Virginia energy efficiency programs will get a $1 billion boost over the next decade, but how much bang for the buck the state gets for that money will hinge on how utilities and regulators decide to spend the money.
The state’s sprawling new energy law, the Grid Transformation and Security Act of 2018, includes a requirement that utilities invest more than $1.3 billion over the next decade in programs that help customers conserve energy.
Virginia’s utilities have historically lagged in efficiency spending. A 2017 report by the American Council for an Energy-Efficient Economy (ACEEE) ranked Dominion Energy’s programs 50th among the 51 largest utilities.
In 2015, Dominion Energy spend $31 million on efficiency programs — less than 0.5 percent of yearly revenue. That average for large utilities that year was 2.7 percent of revenue, according to the ACEEE report.
The new law in Virginia commits Dominion to spending $870 million on regulated efficiency programs over 10 years, or about $87 million per year. It also has to contribute $6 million annually to a state weatherization fund.
The money has potential to help thousands of customers buy smart thermostats, add insulation, or replace inefficient lighting and appliances, all of which could save money, create jobs, and delay the need to build expensive new generation or transmission infrastructure at ratepayers’ expense.

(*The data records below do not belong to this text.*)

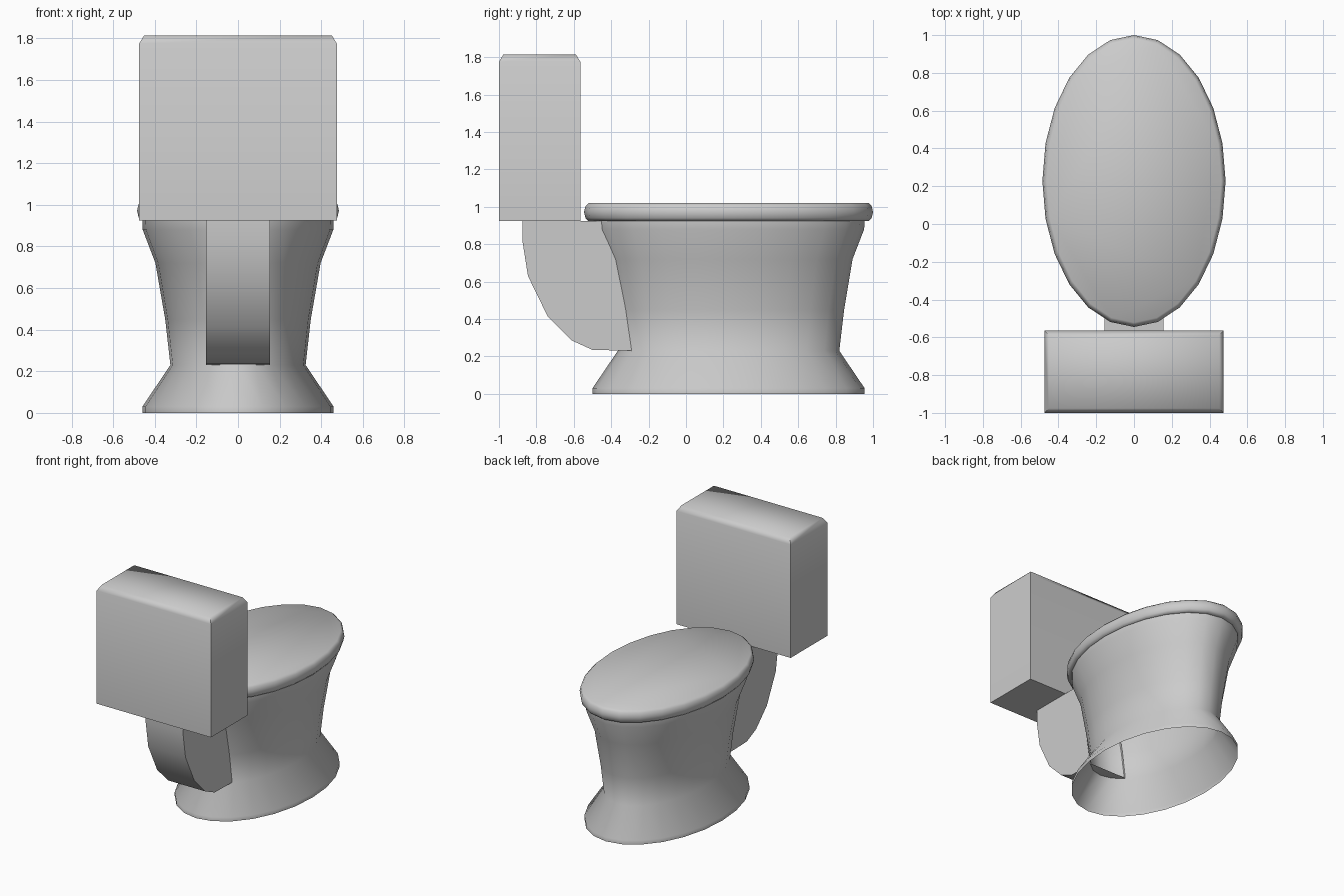
import bpy, bmesh
from math import sin, cos, pi, radians

if "Cube" in bpy.data.objects:
    bpy.data.objects.remove(bpy.data.objects["Cube"])

CY = 0.2275   # centre of the oval bowl along y
SIDES = 24


def finish(name, bm, angle=35):
    bmesh.ops.recalc_face_normals(bm, faces=bm.faces)
    me = bpy.data.meshes.new(name)
    bm.to_mesh(me)
    bm.free()
    ob = bpy.data.objects.new(name, me)
    bpy.context.collection.objects.link(ob)
    bpy.ops.object.select_all(action='DESELECT')
    ob.select_set(True)
    bpy.context.view_layer.objects.active = ob
    bpy.ops.object.shade_smooth_by_angle(angle=radians(angle))
    return ob


def oval_loft(name, profile, cap_top, angle):
    """Stack of ovals given as (half width, half length, height)."""
    bm = bmesh.new()
    rings = []
    for a, b, z in profile:
        rings.append([bm.verts.new((a * sin(2 * pi * i / SIDES),
                                    CY + b * cos(2 * pi * i / SIDES), z))
                      for i in range(SIDES)])
    for r, s in zip(rings, rings[1:]):
        for i in range(SIDES):
            j = (i + 1) % SIDES
            bm.faces.new((r[i], r[j], s[j], s[i]))
    if cap_top:
        bm.faces.new(rings[-1])
    return finish(name, bm, angle)


# Bowl with flared foot, open underneath
oval_loft("bowl", [(0.46, 0.7275, 0), (0.46, 0.7275, 0.03), (0.325, 0.592, 0.23),
                   (0.35, 0.618, 0.45), (0.397, 0.663, 0.72),
                   (0.458, 0.725, 0.88), (0.46, 0.7275, 0.925)], False, 60)

# Rounded seat lid
oval_loft("seat_lid", [(0.46, 0.7275, 0.925), (0.464, 0.750, 0.925), (0.478, 0.765, 0.94),
                       (0.485, 0.7725, 0.972), (0.478, 0.765, 1.004),
                       (0.462, 0.749, 1.02)], True, 60)

# Curved outlet pipe: side outline extruded across x
outline = [(-0.43, 0.925), (-0.875, 0.925), (-0.875, 0.82), (-0.845, 0.63),
           (-0.74, 0.415), (-0.61, 0.285), (-0.50, 0.235), (-0.28, 0.23),
           (-0.31, 0.45), (-0.36, 0.72)]
bm = bmesh.new()
face = bm.faces.new([bm.verts.new((-0.155, y, z)) for y, z in outline])
ext = bmesh.ops.extrude_face_region(bm, geom=[face])
bmesh.ops.translate(bm, vec=(0.31, 0, 0),
                    verts=[v for v in ext["geom"] if isinstance(v, bmesh.types.BMVert)])
# the end inside the bowl and the top stay open
bm.normal_update()
bmesh.ops.delete(bm, geom=[f for f in bm.faces if f.normal.length and
                           abs(f.normal.x) < 0.5 and f.calc_center_median().y > -0.38
                           and f.calc_center_median().z > 0.3], context='FACES_ONLY')
finish("outlet_pipe", bm, 40)

# Water tank with a chamfered top
bm = bmesh.new()
levels = []
for z, d in ((0.925, 0), (1.775, 0), (1.815, 0.024)):
    x, y0, y1 = 0.475 - d, -1 + d, -0.565 - d
    levels.append([bm.verts.new((px, py, z))
                   for px, py in ((-x, y0), (x, y0), (x, y1), (-x, y1))])
for r, s in zip(levels, levels[1:]):
    for i in range(4):
        j = (i + 1) % 4
        bm.faces.new((r[i], r[j], s[j], s[i]))
bm.faces.new(levels[0])
bm.faces.new(levels[-1])
finish("water_tank", bm, 62)
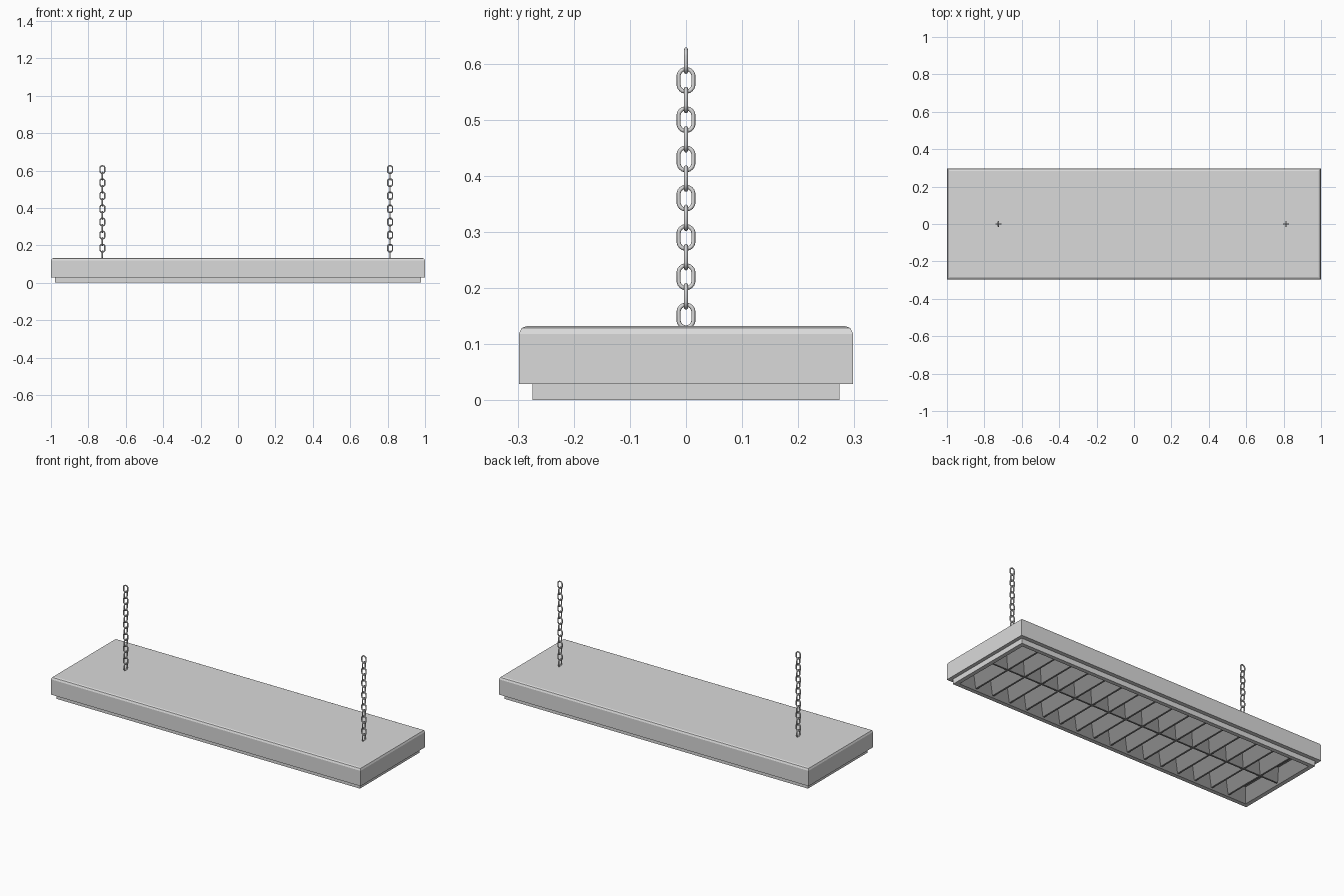
import bpy, bmesh, math
from mathutils import Matrix, Vector

cube = bpy.data.objects.get("Cube")
if cube:
    bpy.data.objects.remove(cube, do_unlink=True)


# Flat colours: outer casing and darker interior
def flat_material(name, value):
    mat = bpy.data.materials.new(name)
    mat.use_nodes = True
    colour = (value, value, value, 1)
    mat.diffuse_color = colour
    mat.node_tree.nodes["Principled BSDF"].inputs["Base Color"].default_value = colour
    return mat


light_grey = flat_material("light_grey_metal", 0.7)
dark_grey = flat_material("dark_grey_interior", 0.27)


def make_object(name, bm, *materials, smooth=False):
    bmesh.ops.recalc_face_normals(bm, faces=bm.faces)
    mesh = bpy.data.meshes.new(name)
    bm.to_mesh(mesh)
    bm.free()
    for mat in materials:
        mesh.materials.append(mat)
    for p in mesh.polygons:
        p.use_smooth = smooth
    ob = bpy.data.objects.new(name, mesh)
    bpy.context.collection.objects.link(ob)
    return ob


def stacked_rectangles(bm, rings):
    """Skin a series of centred rectangles (half x, half y, z) and cap both ends."""
    loops = [[bm.verts.new((sx * hx, sy * hy, z))
              for sx, sy in ((-1, -1), (1, -1), (1, 1), (-1, 1))]
             for hx, hy, z in rings]
    for a, b in zip(loops, loops[1:]):
        for i in range(4):
            j = (i + 1) % 4
            bm.faces.new((a[i], a[j], b[j], b[i]))
    bm.faces.new(loops[0])
    bm.faces.new(loops[-1])


# Housing: softened top edge, stepped lower lip and hollow underside
TOP, CEILING = 0.132, 0.1
IN_X, IN_Y = 0.955, 0.25
bm = bmesh.new()
stacked_rectangles(bm, [
    (0.986, 0.284, TOP), (0.995, 0.293, 0.1285), (1.0, 0.298, 0.118),
    (1.0, 0.298, 0.029), (0.979, 0.274, 0.029), (0.979, 0.274, 0),
    (IN_X, IN_Y, 0), (IN_X, IN_Y, CEILING)])
housing = make_object("housing", bm, light_grey, dark_grey)
# Dark paint on the walls and ceiling of the hollow
for p in housing.data.polygons:
    c = p.center
    inside = abs(c.x) < IN_X + 0.001 and abs(c.y) < IN_Y + 0.001
    if inside and c.z < CEILING + 0.001:
        p.material_index = 1


# Louvre: tapered blades, thin at the lower edge
def wedge(bm, centre, half_length, along_x, wide=0.018, thin=0.005, low=0.012):
    start = len(bm.verts)
    rings = []
    for w, z in ((thin, low), (wide, CEILING)):
        rings.append((half_length, w, z) if along_x else (w, half_length, z))
    stacked_rectangles(bm, rings)
    bm.verts.ensure_lookup_table()
    bmesh.ops.translate(bm, verts=bm.verts[start:], vec=Vector((centre, 0, 0)))


BLADES = 16
pitch = 2 * IN_X / (BLADES + 1)
bm = bmesh.new()
for i in range(1, BLADES + 1):
    wedge(bm, -IN_X + i * pitch, IN_Y, False)
make_object("louvre_blades", bm, dark_grey)

bm = bmesh.new()
wedge(bm, 0, IN_X, True, wide=0.012)
make_object("louvre_spine", bm, dark_grey)


# Chains of stretched rings, every second one turned a quarter
def add_link(bm, z, turned, ring=0.0133, wire=0.0036, stretch=0.007):
    around, sides = 20, 8
    turn = Matrix.Rotation(math.pi / 2 if turned else 0, 3, 'Z')
    grid = []
    for i in range(around):
        a = 2 * math.pi * (i + 0.5) / around
        row = []
        for k in range(sides):
            b = 2 * math.pi * k / sides
            r = ring + wire * math.cos(b)
            lift = math.copysign(stretch, math.sin(a))
            p = Vector((r * math.cos(a), wire * math.sin(b), r * math.sin(a) + lift))
            row.append(bm.verts.new(turn @ p + Vector((0, 0, z))))
        grid.append(row)
    for i in range(around):
        n = grid[(i + 1) % around]
        for k in range(sides):
            m = (k + 1) % sides
            bm.faces.new((grid[i][k], n[k], n[m], grid[i][m]))


for name, x in (("right_chain", -0.725), ("left_chain", 0.813)):
    bm = bmesh.new()
    for i in range(14):
        add_link(bm, 0.605 - 0.035 * i, i % 2 == 1)
    make_object(name, bm, light_grey, smooth=True).location.x = x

“Unfortunately, all of that potential could easily slip away,” said Chelsea Harnish, executive director of the Virginia Energy Efficiency Council (VAEEC).